Tiny lasers light up immune cells

November 20, 2018

A team of researchers from the School of Physics at the University of St Andrews have developed tiny lasers that could revolutionise our understanding and treatment of many diseases, including cancer.


Adjust slider to filter visible comments by rank

Display comments: newest first

5 / 5 (3) Mar 24, 2014
Sweeet. Notice the level of detail in this article. Cold fusion is always 'mumble mumble...energy!'
5 / 5 (1) Mar 24, 2014
In a fusion reactor, hydrogen nuclei collide at hundreds of millions degrees Celsius, then fuse together to form helium and release prodigious amounts of energy.
Okay, so Hydrogen has a boiling point of 20.28°K, and Tungsten has a boiling point of 5828°K. I might be able to wrap my head around the fusion process, with Hydrogen nuclei colliding at 800 million kelvin , but not quite how a bound Hydrogen layer can keep the Tungsten cool enough to not break down in the first second of operation. What kind of magic is at work here?
3.7 / 5 (3) Mar 24, 2014
When a design is ill-conceived, all that remains is to believe in enchantments in a hope that this behemoth (ITER) works.
3.7 / 5 (3) Mar 25, 2014
What kind of magic is at work here?

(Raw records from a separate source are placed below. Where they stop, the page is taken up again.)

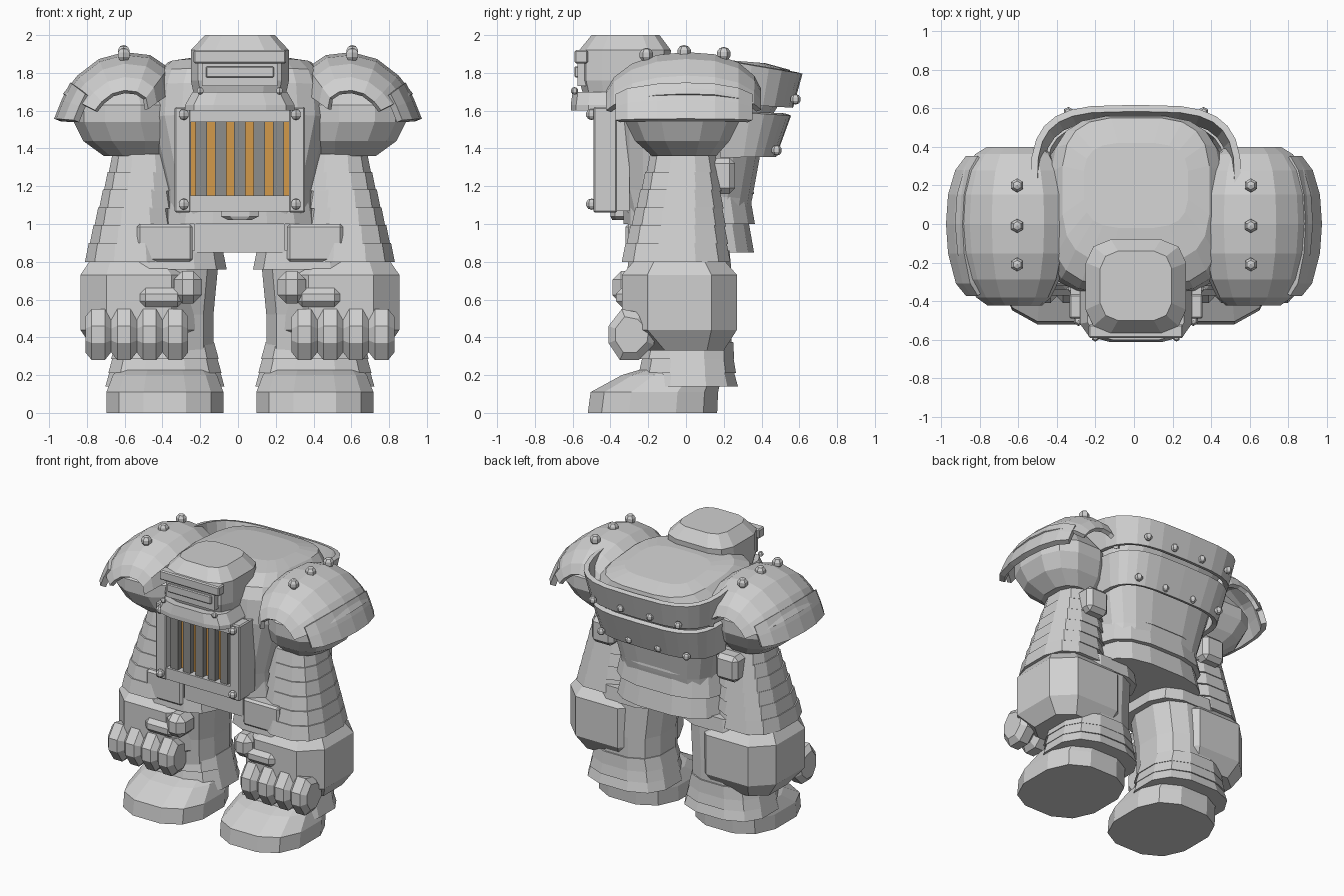
import bpy, bmesh, math
from mathutils import Vector

if "Cube" in bpy.data.objects:
    bpy.data.objects.remove(bpy.data.objects["Cube"])

CX = 0.01  # centre line of the body


def material(name, rgb):
    m = bpy.data.materials.new(name)
    m.use_nodes = True
    m.diffuse_color = (*rgb, 1)
    m.node_tree.nodes["Principled BSDF"].inputs["Base Color"].default_value = (*rgb, 1)
    return m


ARMOUR = material("pale grey armour", (0.63, 0.63, 0.63))
BARS = material("dark grey bars", (0.27, 0.27, 0.26))
GLOW = material("orange panel", (0.65, 0.32, 0.07))


def finish(name, bm, mat=ARMOUR, mirror=False, thick=0.0, cx=CX):
    bmesh.ops.recalc_face_normals(bm, faces=bm.faces)
    me = bpy.data.meshes.new(name)
    bm.to_mesh(me)
    bm.free()
    me.materials.append(mat)
    ob = bpy.data.objects.new(name, me)
    ob.location.x = cx
    bpy.context.collection.objects.link(ob)
    if thick:
        so = ob.modifiers.new("thickness", "SOLIDIFY")
        so.thickness, so.offset = thick, 0
    if mirror:
        ob.modifiers.new("mirror", "MIRROR").use_axis = (True, False, False)
    return ob


def power(v, e):
    return math.copysign(abs(v) ** (2 / e), v)


def loft(name, sections, n=12, e=2.6, tilt=0.0, mirror=False):
    """Closed body from rounded rings: (z, centre x, half width, front y, back y)."""
    bm = bmesh.new()
    m = power(math.cos(math.pi / n), e)
    rings = []
    for z, x, hw, yf, yb in sections:
        ring = []
        for i in range(n):
            a = 2 * math.pi * (i + 0.5) / n
            y = (yf + yb) / 2 + (yb - yf) / 2 * power(math.sin(a), e) / m
            ring.append(bm.verts.new((x + hw * power(math.cos(a), e) / m, y, z - tilt * y)))
        rings.append(ring)
    for r, s in zip(rings, rings[1:]):
        for i in range(n):
            j = (i + 1) % n
            bm.faces.new((r[i], r[j], s[j], s[i]))
    bm.faces.new(rings[0])
    bm.faces.new(rings[-1])
    return finish(name, bm, mirror=mirror)


def grid(name, rows, thick, mirror=False, cx=CX):
    """Open shell from rows of points, thickened."""
    bm = bmesh.new()
    vs = [[bm.verts.new(p) for p in row] for row in rows]
    for r, s in zip(vs, vs[1:]):
        for i in range(len(r) - 1):
            bm.faces.new((r[i], r[i + 1], s[i + 1], s[i]))
    return finish(name, bm, mirror=mirror, thick=thick, cx=cx)


def box(name, lo, hi, mat=ARMOUR, mirror=False, bevel=0.0):
    bm = bmesh.new()
    bmesh.ops.create_cube(bm, size=1)
    lo, hi = Vector(lo), Vector(hi)
    for v in bm.verts:
        v.co = (lo + hi) / 2 + v.co * (hi - lo)
    if bevel:
        bmesh.ops.bevel(bm, geom=bm.edges[:], offset=bevel, segments=1, affect="EDGES")
    return finish(name, bm, mat, mirror)


def rivets(name, points, r, mirror=False, cx=CX):
    bm = bmesh.new()
    for p in points:
        new = bmesh.ops.create_uvsphere(bm, u_segments=6, v_segments=5, radius=r)["verts"]
        bmesh.ops.translate(bm, verts=new, vec=p)
    return finish(name, bm, mirror=mirror, cx=cx)


# Torso, waist and pelvis
loft("torso", [(1.02, 0, .39, -.32, .32), (1.16, 0, .39, -.36, .35), (1.55, 0, .485, -.37, .42),
               (1.72, 0, .47, -.36, .52), (1.80, 0, .44, -.32, .56), (1.86, 0, .38, -.2, .55),
               (1.885, 0, .27, -.02, .42)], n=20, e=3.4, tilt=0.08)
for i, (z0, z1, hw, yb) in enumerate([(.85, 1.02, .41, .36), (1.0, 1.17, .425, .365), (1.16, 1.36, .38, .36)]):
    loft(f"waist_band_{i + 1}", [(z0, 0, hw, -.33 + .1 * (i != 1), yb), (z1, 0, hw - .03, -.33 + .1 * (i != 1), yb - .03)],
         n=16, e=3)
box("pelvis", (-.24, -.3, .85), (.24, .2, 1.06))
loft("belt_knob", [(1.02, 0, .06, -.39, -.3), (1.04, 0, .1, -.4, -.3), (1.07, 0, .1, -.4, -.3)], n=8)


# Sloping back bands
def back_band(name, hw, y0, top, bottom, rivet_y, rivet_z):
    rows = []
    for y_back, z_mid, slope, w in (top, bottom):
        row = []
        for i in range(15):
            a = math.pi * i / 14
            y = y0 + (y_back - y0) * power(math.sin(a), 3.6)
            row.append((hw * w * power(math.cos(a), 3.6), y, z_mid + slope * (y_back - y)))
        rows.append(row)
    grid(name, rows, 0.035)
    rivets(name + "_rivets", [(x, rivet_y, rivet_z) for x in (-.35, -.12, .12, .35)], 0.028)


back_band("upper_back_band", .53, .15, (.60, 1.80, .17, 1), (.55, 1.62, .06, .94), .58, 1.66)
back_band("lower_back_band", .48, .18, (.54, 1.58, .05, 1), (.46, 1.36, -.02, .92), .48, 1.39)

# Head and collar
loft("collar", [(1.60, 0, .29, -.61, -.25), (1.63, 0, .29, -.61, -.25), (1.70, 0, .25, -.6, -.25)], n=12, e=3.6)
loft("helmet", [(1.67, 0, .24, -.54, -.12), (1.76, 0, .26, -.565, -.09), (1.92, 0, .26, -.565, -.08),
                (2.0, 0, .185, -.5, -.14)], n=12, e=3.8)
box("brow_bar", (-.245, -.59, 1.85), (.245, -.52, 1.92), bevel=0.008)
box("face_plate", (-.2, -.575, 1.73), (.2, -.5, 1.85))
box("mouth_grille", (-.18, -.59, 1.775), (.18, -.56, 1.835), bevel=0.006)
rivets("collar_rivets", [(.21, -.59, 1.705)], 0.02, mirror=True)

# Chest plate with barred window
box("chest_backing", (-.34, -.42, 1.07), (.34, -.3, 1.61))
box("frame_side", (.26, -.49, 1.06), (.345, -.365, 1.62), mirror=True, bevel=0.008)
box("frame_top", (-.27, -.485, 1.54), (.27, -.365, 1.615))
box("frame_bottom", (-.27, -.485, 1.065), (.27, -.365, 1.15))
box("window_panel", (-.26, -.427, 1.15), (.26, -.419, 1.54), GLOW)
for i in range(5):
    x = (i - 2) * 0.102
    box(f"window_bar_{i + 1}", (x - .03, -.47, 1.15), (x + .03, -.42, 1.54), BARS)
rivets("frame_bolts", [(.297, -.5, z) for z in (1.105, 1.58)], 0.03, mirror=True)

# Shoulder pads: arch scaled along the depth into a dome
ARCH = [(.36, 1.70), (.38, 1.82), (.47, 1.88), (.6, 1.895), (.73, 1.86), (.84, 1.775), (.915, 1.68)]
LIP = [(.87, 1.74), (.915, 1.65), (.955, 1.55)]


def dome(name, arc, pivot, steps, thick):
    rows = [[(pivot[0] + (x - pivot[0]) * s, y, pivot[1] + (z - pivot[1]) * s) for x, z in arc]
            for y, s in steps]
    grid(name, rows, thick, mirror=True, cx=0)


dome("shoulder_pad", ARCH, (.6, 1.52),
     [(-.41, .48), (-.37, .66), (-.28, .84), (-.15, .96), (0, 1), (.15, .97), (.27, .86), (.35, .68), (.385, .5)], 0.03)
dome("shoulder_lip", LIP, (.6, 1.53),
     [(-.36, .72), (-.3, .86), (-.15, .97), (0, 1), (.15, .97), (.27, .87), (.34, .72)], 0.04)
rivets("shoulder_rivets", [(.605, -.21, 1.895), (.605, -.01, 1.91), (.605, .2, 1.9)], 0.038, mirror=True, cx=0)

# Arms: rounded shoulder, then flaring bands
loft("upper_arm", [(1.36, .56, .16, -.18, .16), (1.44, .59, .24, -.27, .23), (1.54, .62, .26, -.32, .28),
                   (1.63, .62, .26, -.32, .28), (1.76, .61, .16, -.2, .18)], mirror=True)
for i in range(6):
    t = i / 5
    z, x, hw = 1.37 - .094 * i, .51 + .07 * t, .185 + .055 * t
    yf, yb = -.21 - .13 * t, .175 + .06 * t
    loft(f"arm_band_{i + 1}", [(z - .1, x, hw, yf, yb), (z, x, hw - .02, yf + .02, yb - .02)], mirror=True)
box("elbow_box", (.42, .1, 1.16), (.6, .26, 1.35), mirror=True, bevel=0.03)
rivets("cuff_rivet", [(.72, -.25, .86)], 0.024, mirror=True)

# Fists
loft("fist", [(.33, .53, .24, -.2, .2), (.44, .535, .31, -.34, .27), (.73, .535, .31, -.34, .27),
              (.81, .55, .24, -.27, .2)], n=8, e=3, mirror=True)
for i in range(4):
    x = .342 + .136 * i
    bm = bmesh.new()
    outline = [(-.41, .37), (-.41, .46), (-.34, .55), (-.24, .53), (-.16, .44), (-.17, .36), (-.25, .28), (-.35, .28)]
    rows = [[bm.verts.new((x + dx, -.29 + (y + .29) * s, .415 + (z - .415) * s)) for y, z in outline]
            for dx, s in ((-.068, .7), (-.035, 1), (.035, 1), (.068, .7))]
    for r, s in zip(rows, rows[1:]):
        for k in range(8):
            bm.faces.new((r[k], r[(k + 1) % 8], s[(k + 1) % 8], s[k]))
    bm.faces.new(rows[0])
    bm.faces.new(rows[-1])
    finish(f"finger_{i + 1}", bm, mirror=True)
box("thumb", (.2, -.39, .58), (.35, -.2, .75), mirror=True, bevel=0.045)
box("thumb_base", (.3, -.37, .56), (.53, -.25, .66), mirror=True, bevel=0.03)

# Legs: hip block, thigh, ankle bands and boots
loft("hip_block", [(.76, .36, .29, -.31, .24), (.86, .36, .27, -.3, .23)], n=12, e=3, mirror=True)
box("hip_plate", (.25, -.32, .8), (.545, .1, 1.0), mirror=True, bevel=0.015)
loft("leg", [(.3, .39, .25, -.24, .24), (.52, .39, .25, -.25, .24), (.78, .375, .26, -.28, .23)], mirror=True)
for i, (z0, z1, hw) in enumerate([(.14, .23, .315), (.21, .3, .3), (.285, .375, .285)]):
    loft(f"ankle_band_{i + 1}", [(z0, .397, hw, -.25, .275 - .01 * i), (z1, .397, hw - .025, -.23, .25)], mirror=True)
loft("boot", [(0, .397, .31, -.52, .165), (.11, .397, .31, -.505, .17), (.2, .397, .275, -.34, .19),
              (.23, .397, .25, -.24, .18)], mirror=True)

The fusion reaction is not supposed to actually touch the wall of the reactor. If I'm reading it correctly, they are experiencing something like static shocks against the wall, and they really don't want them. Again, if I'm reading it right, there's something happening on the tungsten surface when these "sparks" contact it, which makes it release tiny amounts of hydrogen around the point of contact, and this is actually reducing the damage that the sparks would otherwise cause to the wall.

I wonder what happens when the tungsten has used up all of the hydrogen inside it? Or does it replenish it's supply?
3.7 / 5 (3) Mar 25, 2014
Sweeet. Notice the level of detail in this article. Cold fusion is always 'mumble mumble...energy!'
Well it is for people who stop at a pr news article and don't bother to research any further. Guess you're not that interested.
Mar 25, 2014
This comment has been removed by a moderator.
3 / 5 (2) Mar 25, 2014
f I'm reading it correctly, they are experiencing something like static shocks against the wall, and they really don't want them
But only a little research saves us from brainless guessing:

"(H-mode). This confinement mode is characterized by the formation of very steep plasma pressure profiles at the edge of the plasma that lead to periodic bursts of energy being expelled by the plasma (typically a small percentage of the total plasma energy) called ELMs (Edge Localized Modes)."

-Which is different from a much more severe problem:

"This device where a large toroidal current is established (15 Mega-amps in ITER) suffers from a fundamental problem of stability. The nonlinear evolution of magnetohydrodynamical instabilities leads to a dramatic quench of the plasma current on a very short time scale, of the order of the millisecond. Very energetic electrons are created... A very high energy is deposited on small areas. This phenomenon is called a major disruption."
4.2 / 5 (5) Mar 25, 2014
This is just the point...We aren't paying the scientists for more research requiring MORE scientists, but for more effective research, which is requiring LESS scientists.

I think I see your point, but I don't agree with you. The theory says that should be possible to build a fusion reactor and that it would be great if we figure it out. So, we supply public funding to experimentalists, who's job it is to try to build it. It's not a trivial task. It's expensive and it might take a long time to figure it out, and there's even the possibility that it won't work, or that someone else will figure out a better process and make it obsolete. That makes it difficult to get private companies to do this sort of thing. This kind of high risk (but potentially high reward) work is exactly the type of thing that government research is meant for. If/when they figure it out, or at least get close, then it can be turned over to private companies for implementation. It's done in agriculture too.

Please sign in to add a comment. Registration is free, and takes less than a minute. Read more

Click here to reset your password.
Sign in to get notified via email when new comments are made.